▶ [Goal of the exercise]: Beginning with the line that holds "ins = [half_inner" and finishing with the line that holds "from mathutils import Vector, Matrix", repeat the listing exactly, leaving every picture out.
- - - - -
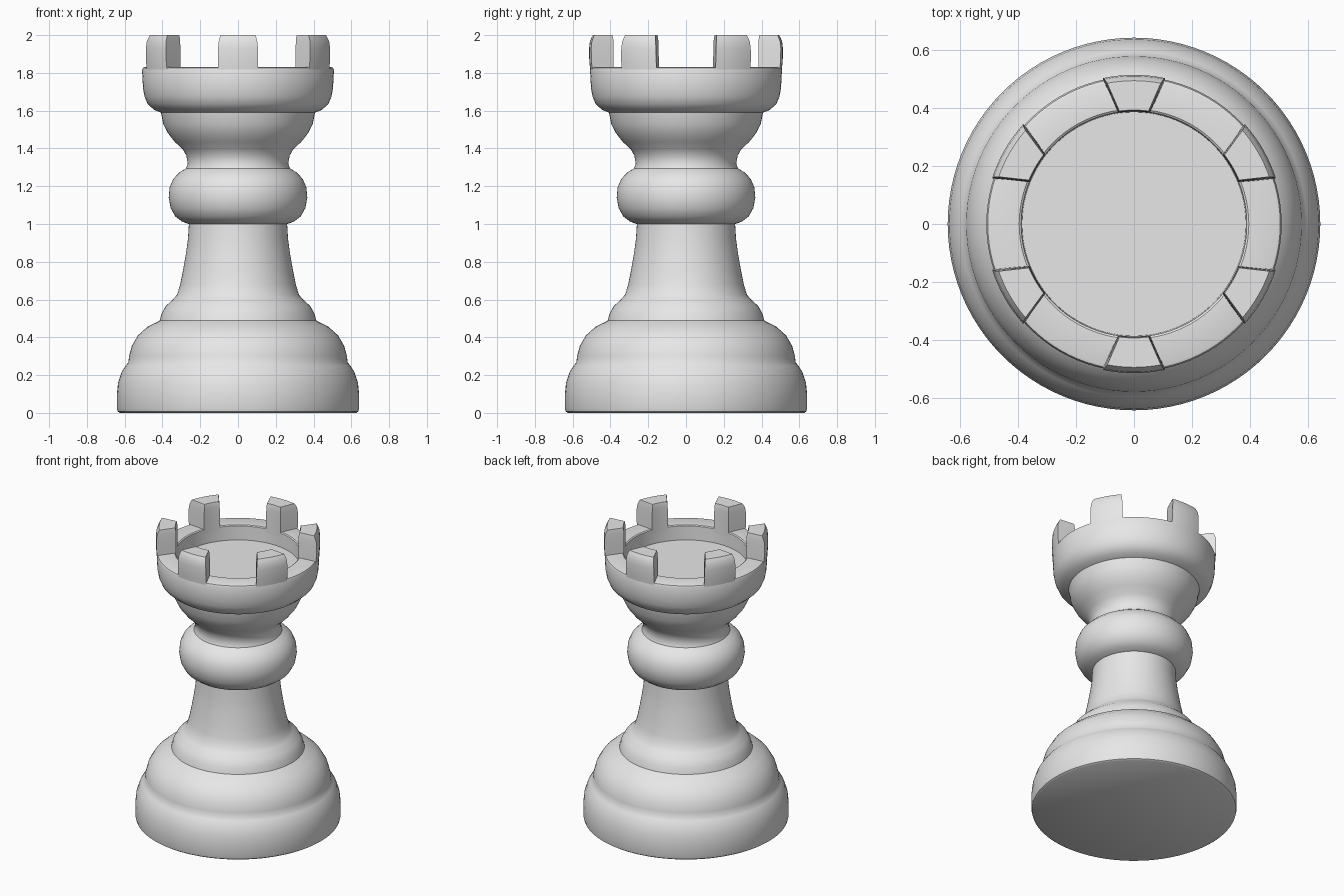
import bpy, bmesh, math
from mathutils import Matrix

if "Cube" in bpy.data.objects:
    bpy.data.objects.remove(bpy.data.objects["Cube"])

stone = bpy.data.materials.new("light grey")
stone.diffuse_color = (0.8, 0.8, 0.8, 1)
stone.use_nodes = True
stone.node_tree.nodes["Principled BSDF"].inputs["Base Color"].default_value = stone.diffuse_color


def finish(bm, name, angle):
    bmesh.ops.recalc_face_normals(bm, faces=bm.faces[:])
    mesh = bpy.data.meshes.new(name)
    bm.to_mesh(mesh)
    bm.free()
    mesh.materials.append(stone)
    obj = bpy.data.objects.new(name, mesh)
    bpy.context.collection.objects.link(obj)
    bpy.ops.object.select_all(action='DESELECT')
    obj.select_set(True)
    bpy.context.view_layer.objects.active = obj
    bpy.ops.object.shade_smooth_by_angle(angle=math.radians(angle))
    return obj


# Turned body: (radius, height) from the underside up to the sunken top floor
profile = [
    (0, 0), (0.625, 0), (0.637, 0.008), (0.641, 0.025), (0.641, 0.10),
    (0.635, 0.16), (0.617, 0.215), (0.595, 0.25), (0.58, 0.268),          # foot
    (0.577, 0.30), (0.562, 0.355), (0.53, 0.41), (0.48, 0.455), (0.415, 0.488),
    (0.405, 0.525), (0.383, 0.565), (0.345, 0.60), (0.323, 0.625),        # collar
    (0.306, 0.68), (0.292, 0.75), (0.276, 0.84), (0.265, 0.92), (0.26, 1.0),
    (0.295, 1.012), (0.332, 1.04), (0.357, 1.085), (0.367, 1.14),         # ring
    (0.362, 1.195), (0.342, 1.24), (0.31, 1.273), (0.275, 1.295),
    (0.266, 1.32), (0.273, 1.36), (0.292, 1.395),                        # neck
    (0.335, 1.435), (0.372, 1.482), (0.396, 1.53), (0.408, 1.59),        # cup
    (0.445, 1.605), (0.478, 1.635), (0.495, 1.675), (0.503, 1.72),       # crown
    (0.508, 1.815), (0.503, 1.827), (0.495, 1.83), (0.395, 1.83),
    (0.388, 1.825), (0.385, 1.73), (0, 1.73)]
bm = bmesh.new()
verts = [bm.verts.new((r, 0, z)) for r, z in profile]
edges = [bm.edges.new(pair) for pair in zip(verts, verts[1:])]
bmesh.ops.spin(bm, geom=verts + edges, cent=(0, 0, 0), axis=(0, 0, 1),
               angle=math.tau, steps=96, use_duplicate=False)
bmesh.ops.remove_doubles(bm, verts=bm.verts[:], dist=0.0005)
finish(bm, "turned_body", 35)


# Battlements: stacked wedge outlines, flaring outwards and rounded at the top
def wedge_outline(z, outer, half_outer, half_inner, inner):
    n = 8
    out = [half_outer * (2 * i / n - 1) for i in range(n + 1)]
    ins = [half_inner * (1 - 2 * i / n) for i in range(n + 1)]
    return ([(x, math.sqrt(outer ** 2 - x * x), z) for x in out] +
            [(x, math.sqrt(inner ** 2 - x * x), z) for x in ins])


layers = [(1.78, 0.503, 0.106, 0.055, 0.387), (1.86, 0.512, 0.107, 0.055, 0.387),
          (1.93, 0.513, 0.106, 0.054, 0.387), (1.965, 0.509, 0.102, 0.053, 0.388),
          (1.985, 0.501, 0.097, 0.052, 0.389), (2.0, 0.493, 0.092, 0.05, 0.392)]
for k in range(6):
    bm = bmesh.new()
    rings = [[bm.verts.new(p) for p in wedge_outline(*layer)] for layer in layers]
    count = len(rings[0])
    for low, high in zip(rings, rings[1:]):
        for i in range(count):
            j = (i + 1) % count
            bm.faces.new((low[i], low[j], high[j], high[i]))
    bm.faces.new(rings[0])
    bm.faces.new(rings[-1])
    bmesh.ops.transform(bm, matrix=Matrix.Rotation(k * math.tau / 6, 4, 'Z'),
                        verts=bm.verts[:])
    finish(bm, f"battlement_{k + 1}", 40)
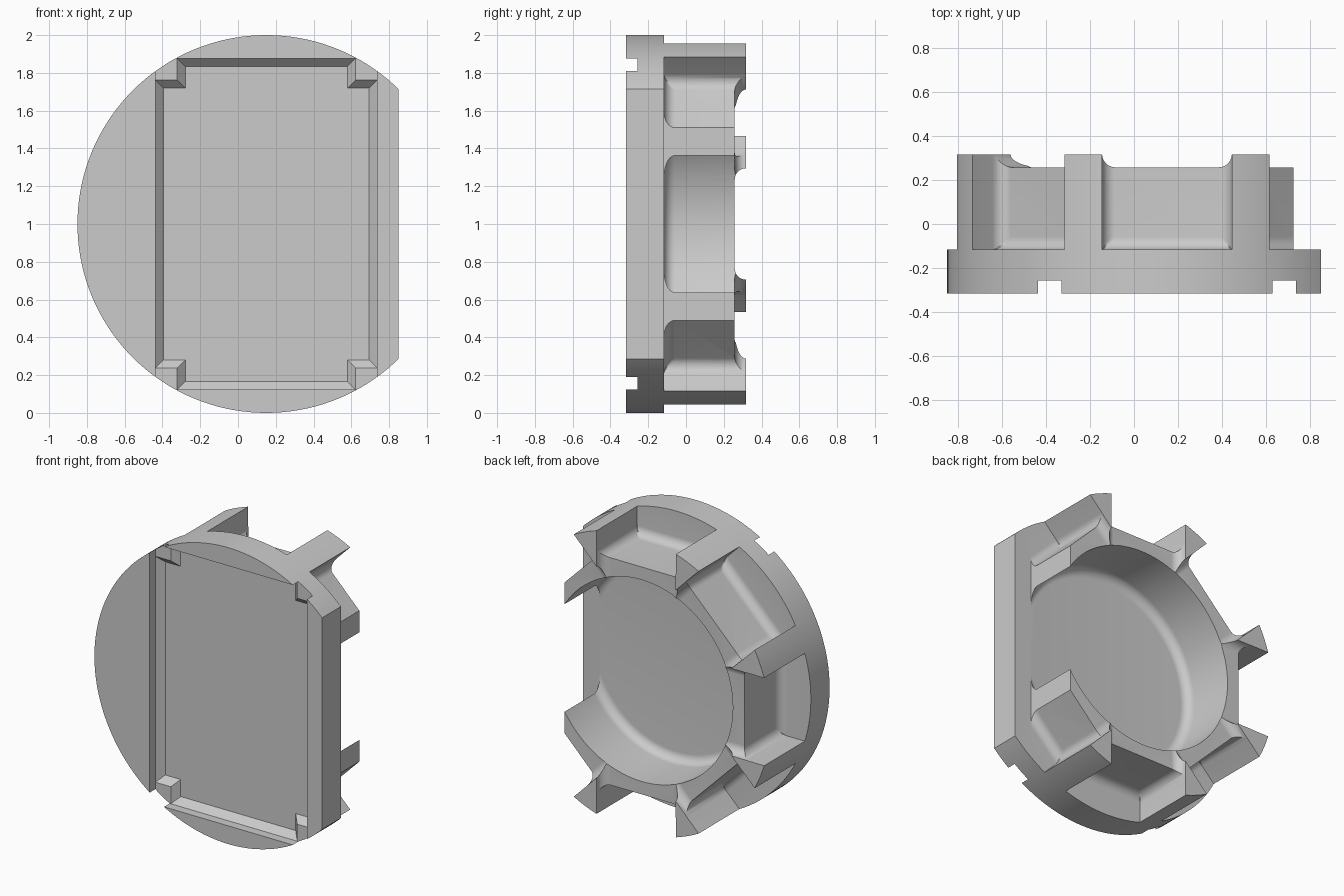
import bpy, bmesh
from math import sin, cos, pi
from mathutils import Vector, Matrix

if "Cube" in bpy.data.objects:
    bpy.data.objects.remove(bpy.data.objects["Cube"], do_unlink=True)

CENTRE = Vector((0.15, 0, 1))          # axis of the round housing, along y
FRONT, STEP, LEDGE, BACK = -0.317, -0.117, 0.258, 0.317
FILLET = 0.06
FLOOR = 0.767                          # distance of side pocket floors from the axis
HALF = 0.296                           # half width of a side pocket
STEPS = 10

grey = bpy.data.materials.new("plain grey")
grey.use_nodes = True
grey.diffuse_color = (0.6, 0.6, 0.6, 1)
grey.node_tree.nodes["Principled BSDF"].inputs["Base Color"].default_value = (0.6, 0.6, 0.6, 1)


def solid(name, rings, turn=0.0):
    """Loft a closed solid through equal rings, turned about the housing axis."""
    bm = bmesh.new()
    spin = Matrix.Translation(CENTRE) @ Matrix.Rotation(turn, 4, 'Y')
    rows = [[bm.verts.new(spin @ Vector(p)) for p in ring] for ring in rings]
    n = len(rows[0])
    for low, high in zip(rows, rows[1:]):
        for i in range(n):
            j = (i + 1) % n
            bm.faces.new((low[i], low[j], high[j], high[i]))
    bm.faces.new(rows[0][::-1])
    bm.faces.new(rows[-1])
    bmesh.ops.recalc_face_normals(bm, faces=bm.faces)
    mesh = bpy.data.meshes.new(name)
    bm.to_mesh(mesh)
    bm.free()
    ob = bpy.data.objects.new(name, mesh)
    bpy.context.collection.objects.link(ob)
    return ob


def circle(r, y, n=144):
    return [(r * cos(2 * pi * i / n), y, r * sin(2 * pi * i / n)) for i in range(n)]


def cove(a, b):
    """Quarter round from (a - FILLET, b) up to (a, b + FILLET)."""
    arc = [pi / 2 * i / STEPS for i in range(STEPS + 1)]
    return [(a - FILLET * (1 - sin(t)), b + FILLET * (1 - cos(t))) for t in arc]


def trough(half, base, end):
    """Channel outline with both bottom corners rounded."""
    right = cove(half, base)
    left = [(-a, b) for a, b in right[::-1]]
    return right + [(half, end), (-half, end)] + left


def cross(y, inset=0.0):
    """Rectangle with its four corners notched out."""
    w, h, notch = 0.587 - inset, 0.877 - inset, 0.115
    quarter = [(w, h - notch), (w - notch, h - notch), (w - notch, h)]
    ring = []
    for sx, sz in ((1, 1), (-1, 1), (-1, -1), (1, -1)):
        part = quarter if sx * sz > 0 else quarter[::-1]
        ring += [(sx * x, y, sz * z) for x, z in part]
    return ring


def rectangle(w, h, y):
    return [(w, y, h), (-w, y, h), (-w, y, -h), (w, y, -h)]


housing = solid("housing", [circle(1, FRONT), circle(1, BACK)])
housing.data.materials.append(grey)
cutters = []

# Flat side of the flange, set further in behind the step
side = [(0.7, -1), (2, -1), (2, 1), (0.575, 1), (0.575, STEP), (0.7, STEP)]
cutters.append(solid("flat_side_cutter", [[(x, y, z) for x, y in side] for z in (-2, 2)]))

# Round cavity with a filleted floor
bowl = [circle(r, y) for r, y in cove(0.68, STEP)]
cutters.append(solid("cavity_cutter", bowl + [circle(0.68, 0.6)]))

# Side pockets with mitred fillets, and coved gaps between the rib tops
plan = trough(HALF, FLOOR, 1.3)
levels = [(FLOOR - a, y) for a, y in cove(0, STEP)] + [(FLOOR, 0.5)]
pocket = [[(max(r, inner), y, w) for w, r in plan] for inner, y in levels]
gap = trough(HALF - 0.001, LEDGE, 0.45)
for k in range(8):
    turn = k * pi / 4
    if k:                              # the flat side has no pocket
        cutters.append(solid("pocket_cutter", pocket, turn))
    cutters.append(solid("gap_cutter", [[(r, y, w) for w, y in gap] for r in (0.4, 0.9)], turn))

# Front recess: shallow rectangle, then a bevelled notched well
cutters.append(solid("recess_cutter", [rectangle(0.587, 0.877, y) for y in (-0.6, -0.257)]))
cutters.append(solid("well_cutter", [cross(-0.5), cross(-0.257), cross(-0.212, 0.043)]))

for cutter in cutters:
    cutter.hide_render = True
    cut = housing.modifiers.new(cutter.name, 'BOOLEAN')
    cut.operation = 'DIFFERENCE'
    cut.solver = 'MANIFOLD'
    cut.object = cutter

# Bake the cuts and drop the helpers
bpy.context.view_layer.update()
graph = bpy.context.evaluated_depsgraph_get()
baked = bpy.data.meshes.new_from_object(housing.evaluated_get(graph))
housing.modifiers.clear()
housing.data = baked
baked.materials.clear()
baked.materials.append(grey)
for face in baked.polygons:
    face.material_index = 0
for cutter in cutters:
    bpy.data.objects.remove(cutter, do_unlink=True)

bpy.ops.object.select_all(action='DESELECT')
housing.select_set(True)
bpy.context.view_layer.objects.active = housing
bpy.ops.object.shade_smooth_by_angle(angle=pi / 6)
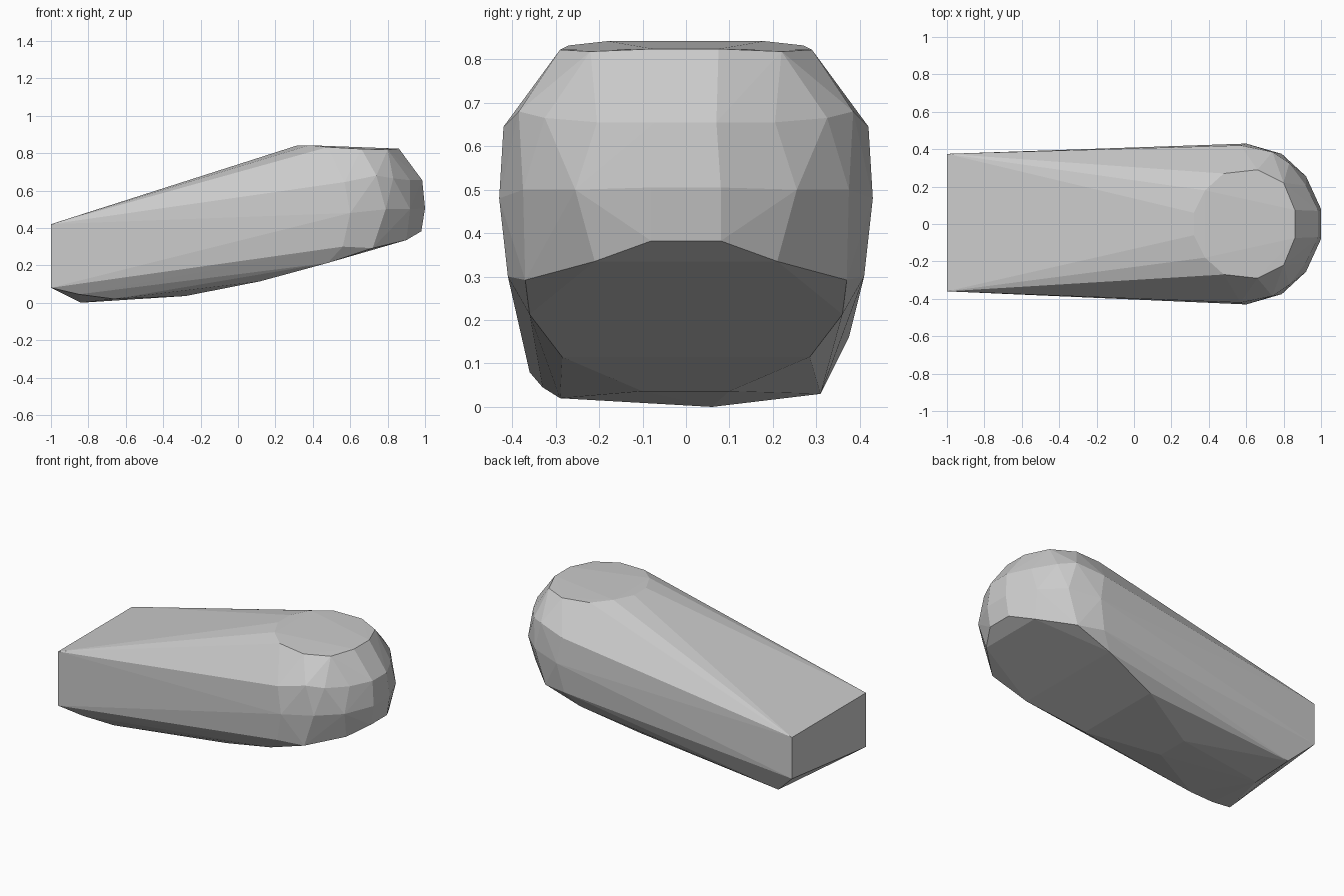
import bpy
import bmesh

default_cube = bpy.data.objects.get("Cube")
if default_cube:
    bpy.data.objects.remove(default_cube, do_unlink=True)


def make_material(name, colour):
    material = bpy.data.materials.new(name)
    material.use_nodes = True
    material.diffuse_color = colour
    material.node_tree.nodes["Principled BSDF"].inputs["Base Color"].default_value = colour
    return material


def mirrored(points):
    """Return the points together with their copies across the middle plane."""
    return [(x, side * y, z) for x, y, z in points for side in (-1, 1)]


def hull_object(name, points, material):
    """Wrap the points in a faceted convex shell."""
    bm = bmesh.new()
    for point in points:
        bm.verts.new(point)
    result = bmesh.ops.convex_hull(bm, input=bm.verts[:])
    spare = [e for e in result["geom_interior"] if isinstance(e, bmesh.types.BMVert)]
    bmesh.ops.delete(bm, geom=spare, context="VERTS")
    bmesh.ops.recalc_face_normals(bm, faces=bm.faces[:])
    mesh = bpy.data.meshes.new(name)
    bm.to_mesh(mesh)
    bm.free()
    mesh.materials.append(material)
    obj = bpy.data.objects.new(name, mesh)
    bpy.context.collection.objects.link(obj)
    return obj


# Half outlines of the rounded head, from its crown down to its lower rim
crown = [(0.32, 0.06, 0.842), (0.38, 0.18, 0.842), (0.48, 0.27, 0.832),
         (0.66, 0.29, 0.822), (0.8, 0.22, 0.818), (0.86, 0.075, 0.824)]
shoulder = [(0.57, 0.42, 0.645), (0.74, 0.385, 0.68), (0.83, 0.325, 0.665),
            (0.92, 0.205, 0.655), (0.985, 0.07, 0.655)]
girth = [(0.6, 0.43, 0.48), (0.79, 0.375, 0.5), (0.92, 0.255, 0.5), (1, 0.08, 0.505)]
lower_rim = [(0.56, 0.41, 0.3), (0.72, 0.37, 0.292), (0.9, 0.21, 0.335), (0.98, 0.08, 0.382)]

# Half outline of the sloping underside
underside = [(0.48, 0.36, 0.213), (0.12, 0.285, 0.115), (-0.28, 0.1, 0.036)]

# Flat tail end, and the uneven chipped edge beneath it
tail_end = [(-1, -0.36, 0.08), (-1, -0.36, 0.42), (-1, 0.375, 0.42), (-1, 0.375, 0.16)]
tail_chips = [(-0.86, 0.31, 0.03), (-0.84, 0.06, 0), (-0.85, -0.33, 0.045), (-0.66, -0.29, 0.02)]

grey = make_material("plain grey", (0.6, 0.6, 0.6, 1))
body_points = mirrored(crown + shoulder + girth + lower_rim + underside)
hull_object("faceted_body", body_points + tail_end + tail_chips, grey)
- - - - -
▶ [Answer box]:
    ins = [half_inner * (1 - 2 * i / n) for i in range(n + 1)]
    return ([(x, math.sqrt(outer ** 2 - x * x), z) for x in out] +
            [(x, math.sqrt(inner ** 2 - x * x), z) for x in ins])


layers = [(1.78, 0.503, 0.106, 0.055, 0.387), (1.86, 0.512, 0.107, 0.055, 0.387),
          (1.93, 0.513, 0.106, 0.054, 0.387), (1.965, 0.509, 0.102, 0.053, 0.388),
          (1.985, 0.501, 0.097, 0.052, 0.389), (2.0, 0.493, 0.092, 0.05, 0.392)]
for k in range(6):
    bm = bmesh.new()
    rings = [[bm.verts.new(p) for p in wedge_outline(*layer)] for layer in layers]
    count = len(rings[0])
    for low, high in zip(rings, rings[1:]):
        for i in range(count):
            j = (i + 1) % count
            bm.faces.new((low[i], low[j], high[j], high[i]))
    bm.faces.new(rings[0])
    bm.faces.new(rings[-1])
    bmesh.ops.transform(bm, matrix=Matrix.Rotation(k * math.tau / 6, 4, 'Z'),
                        verts=bm.verts[:])
    finish(bm, f"battlement_{k + 1}", 40)
import bpy, bmesh
from math import sin, cos, pi
from mathutils import Vector, Matrix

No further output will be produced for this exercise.